Battle For Leaf Peepers




Maine, Vermont Break Seasonal Campaigns
BOSTON–The states of Maine and Vermont are waging an advertising battle to attract tourists for the fall foliage season.
The Vermont Department of Tourism & Marketing recently launched its first fall campaign in a dozen years. Crafted by Paul Kaza Associates in South Burlington, Vt., the TV effort employs the tagline, “Fall. It’s our season,” and includes product placements from Green Mountain Coffee Roasters and Cabot Creamery. The two Vermont companies kicked in about $1 million to supplement the state’s annual $1 million media budget for tourism, said agency president Paul Kaza.
A pair of 30-second spots showcase the state’s scenic beauty, including copious shots of fall foliage, in an effort to attract visitors from nearby markets such as Hartford, Conn.; Boston; Philadelphia; and Washington, D.C. The media budget for the three-week effort is $150,000, Kaza said.
Asked whether fall campaigns from Maine influenced Vermont’s decision to run seasonal ads, Kaza replied, “There’s no question” that competition was a motivating factor.
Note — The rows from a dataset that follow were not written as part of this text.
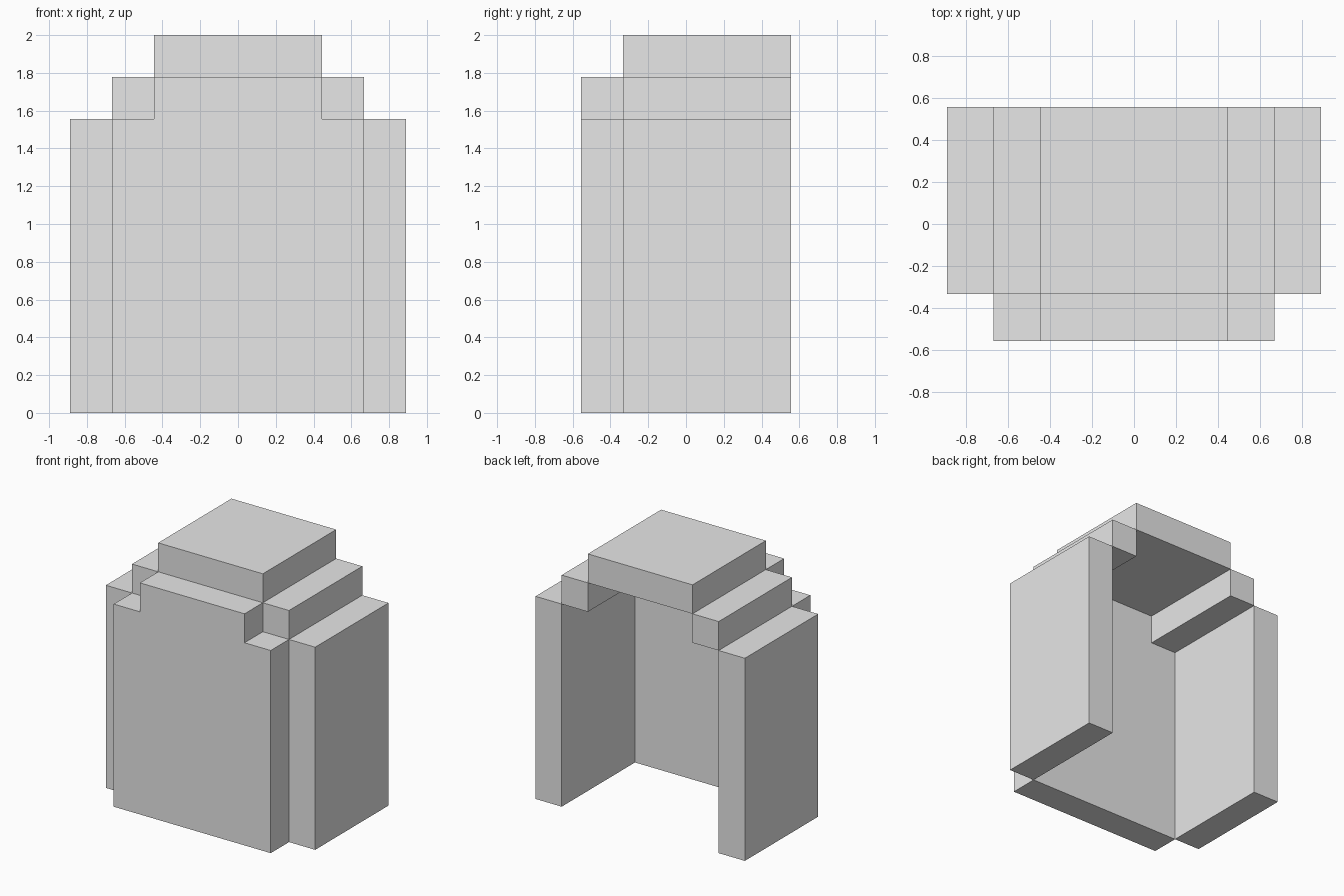
import bpy
import bmesh

U = 2 / 9  # one block unit: the model is nine units tall

cube = bpy.data.objects.get("Cube")
if cube:
    bpy.data.objects.remove(cube, do_unlink=True)

grey = bpy.data.materials.new("light_grey")
grey.use_nodes = True
COLOUR = (0.8, 0.8, 0.8, 1.0)
grey.diffuse_color = COLOUR
grey.node_tree.nodes["Principled BSDF"].inputs["Base Color"].default_value = COLOUR


def extrude_profile(name, points, start, end, axis="y"):
    """Closed solid from an (x, z) outline, running from start to end along y."""
    bm = bmesh.new()
    face = bm.faces.new([bm.verts.new((x * U, start * U, z * U)) for x, z in points])
    result = bmesh.ops.extrude_face_region(bm, geom=[face])
    moved = [v for v in result["geom"] if isinstance(v, bmesh.types.BMVert)]
    bmesh.ops.translate(bm, verts=moved, vec=(0, (end - start) * U, 0))
    bmesh.ops.recalc_face_normals(bm, faces=bm.faces)
    mesh = bpy.data.meshes.new(name)
    bm.to_mesh(mesh)
    bm.free()
    mesh.materials.append(grey)
    obj = bpy.data.objects.new(name, mesh)
    bpy.context.collection.objects.link(obj)
    return obj


def rectangle(x0, x1, z0, z1):
    return [(x0, z0), (x1, z0), (x1, z1), (x0, z1)]


FRONT, INNER, BACK = -2.5, -1.5, 2.5

# Front panel with notched upper corners
extrude_profile("front_panel",
                [(-3, 0), (3, 0), (3, 7), (2, 7), (2, 8), (-2, 8), (-2, 7), (-3, 7)],
                FRONT, INNER)

# Side walls and the shoulder steps above them
for side, s in (("left", 1), ("right", -1)):
    extrude_profile(side + "_wall", rectangle(3 * s, 4 * s, 0, 7), INNER, BACK)
    extrude_profile(side + "_shoulder", rectangle(2 * s, 3 * s, 7, 8), INNER, BACK)

# Flat roof slab
extrude_profile("roof", rectangle(-2, 2, 8, 9), INNER, BACK)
Another driver was the fear that travelers would forgo a trip to Vermont under the misconception that severe winter ice storms had put a damper on fall foliage, said state tourism official Diane Konrady.
Vermont’s tourism office estimates that the state welcomed about 27.4 million visitors in 1997, a 3 percent increase over 1996. In addition, more than 20 percent of Vermont’s overnight visitors–a key segment for the hospitality and restaurant trade– come in the fall, Konrady said.
Meanwhile, the Maine Office of Tourism for the second consecutive year has launched an effort to lure leaf lovers, spending $350,000 on broadcast and print media through Swardlick Marketing Group, Portland, Maine.
The five-week effort includes 60- and 30-second commercials that ask, “What makes Maine so spectacular in the fall?” as images of foliage, lobsters, hikers and bikers appear. The state’s 10-year tagline, “Maine. The way life should be,” closes the spots.
The ads are running mainly in the Boston market, with print executions appearing in regional publications and travel magazines.
“Fall is our fastest growing [tourist] season,” said agency president David Swardlick. In the first few weeks of the campaign, the state received more inquiries than it did during the entire fall 1997 effort, Swardlick said.